The race will begin at 10 a.m. at the Lakeside Park Pavilion, organizer Hilary Viegelahn said, and walkers will start 15 minutes later. Participants will follow a bike trail in the city, with most of the course following Lake Huron's shore.
All proceeds from the event will go to the Michigan chapter of Autism Speaks, Viegelahn said. It's an organization that funds research on autism spectrum disorder, as well as advocating for those diagnosed with the disorder.
Viegelahn founded the race three years ago because of how the disorder has affected her family, as well as her volunteer work with children with special needs, she said. Her nephew, Jay, was diagnosed with autism when he was 3. When she was in high school, she worked with special-needs children through a program called LINKS.
"I wanted to raise awareness in our community, because a lot of people don't know about (autism), or don't have a lot of information about it," she said.
Viegelahn took another high school experience - her time on the cross country team - and started the Autism Walks 5K race and walk, she said. So far, she's received more support than she could've imagined, raising more than $14,000 over the last two years.
What: Autism Speaks 5K race and walk
Where: Lakeside Park pavilion, Rogers City
When: Saturday, registration starts at 8 a.m., race begins at 10 a.m., walk begins at 10:15 a.m.
Cost is $20 to participate
"The main support behind this is my autistic nephew," she said. "If it wasn't for him, I wouldn't be here doing all of this, so really the credit goes to him."
Around 300 racers typically sign up, Viegelahn said, adding she expects about the same participation level this year. While it's too late to pre-register, participants can register on the day of the race, starting at 8 a.m. The cost is $20 to participate, which includes an event T-shirt.
While Viegelahn does a lot of the work putting the race together, she also gets help from her family and other volunteers, she said.
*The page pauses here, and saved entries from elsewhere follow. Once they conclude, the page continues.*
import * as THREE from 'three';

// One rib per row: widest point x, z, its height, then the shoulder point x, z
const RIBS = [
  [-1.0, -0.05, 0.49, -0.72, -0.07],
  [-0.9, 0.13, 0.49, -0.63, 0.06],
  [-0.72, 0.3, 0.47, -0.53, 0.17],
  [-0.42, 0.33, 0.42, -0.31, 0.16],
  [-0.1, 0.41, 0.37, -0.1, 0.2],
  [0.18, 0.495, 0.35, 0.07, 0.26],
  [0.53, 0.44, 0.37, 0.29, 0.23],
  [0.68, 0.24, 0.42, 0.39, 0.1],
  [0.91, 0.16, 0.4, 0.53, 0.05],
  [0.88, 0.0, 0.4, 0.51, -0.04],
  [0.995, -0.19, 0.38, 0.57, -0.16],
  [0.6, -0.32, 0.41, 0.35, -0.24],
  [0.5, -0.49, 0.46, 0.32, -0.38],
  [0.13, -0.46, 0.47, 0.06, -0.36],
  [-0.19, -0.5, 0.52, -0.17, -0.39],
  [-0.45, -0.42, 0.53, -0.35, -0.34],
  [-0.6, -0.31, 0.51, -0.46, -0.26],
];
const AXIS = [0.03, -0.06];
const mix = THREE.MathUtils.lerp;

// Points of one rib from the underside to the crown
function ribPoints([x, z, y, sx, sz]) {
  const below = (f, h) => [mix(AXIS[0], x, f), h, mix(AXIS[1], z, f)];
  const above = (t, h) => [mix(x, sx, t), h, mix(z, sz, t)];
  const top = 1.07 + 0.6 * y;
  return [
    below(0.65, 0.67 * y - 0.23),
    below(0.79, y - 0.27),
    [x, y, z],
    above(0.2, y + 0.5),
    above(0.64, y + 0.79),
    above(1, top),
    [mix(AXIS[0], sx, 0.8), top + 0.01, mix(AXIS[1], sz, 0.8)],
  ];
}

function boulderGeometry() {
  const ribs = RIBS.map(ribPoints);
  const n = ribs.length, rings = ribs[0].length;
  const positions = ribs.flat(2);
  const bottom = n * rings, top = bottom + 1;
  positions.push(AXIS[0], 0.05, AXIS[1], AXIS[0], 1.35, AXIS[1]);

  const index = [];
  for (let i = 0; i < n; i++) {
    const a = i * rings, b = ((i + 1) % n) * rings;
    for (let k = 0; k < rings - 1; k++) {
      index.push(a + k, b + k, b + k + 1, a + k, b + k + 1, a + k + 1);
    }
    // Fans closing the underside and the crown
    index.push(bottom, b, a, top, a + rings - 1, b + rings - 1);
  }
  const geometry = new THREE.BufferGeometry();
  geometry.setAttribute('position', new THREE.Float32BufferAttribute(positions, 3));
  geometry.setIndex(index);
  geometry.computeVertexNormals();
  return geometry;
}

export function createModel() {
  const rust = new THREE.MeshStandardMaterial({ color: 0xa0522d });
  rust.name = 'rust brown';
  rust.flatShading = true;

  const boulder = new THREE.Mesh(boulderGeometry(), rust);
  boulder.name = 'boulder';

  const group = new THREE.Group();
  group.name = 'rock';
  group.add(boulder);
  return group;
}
She's especially grateful for the support she gets from the community.
"I'm just very thankful and appreciative of my whole community, because they've done more and above and beyond than I ever expected to support my family and all families affected by autism," she said. "The community support has made a huge difference, and that's what this event is all about."
For more information about the race, visit the website, at www.rcautismrun.com.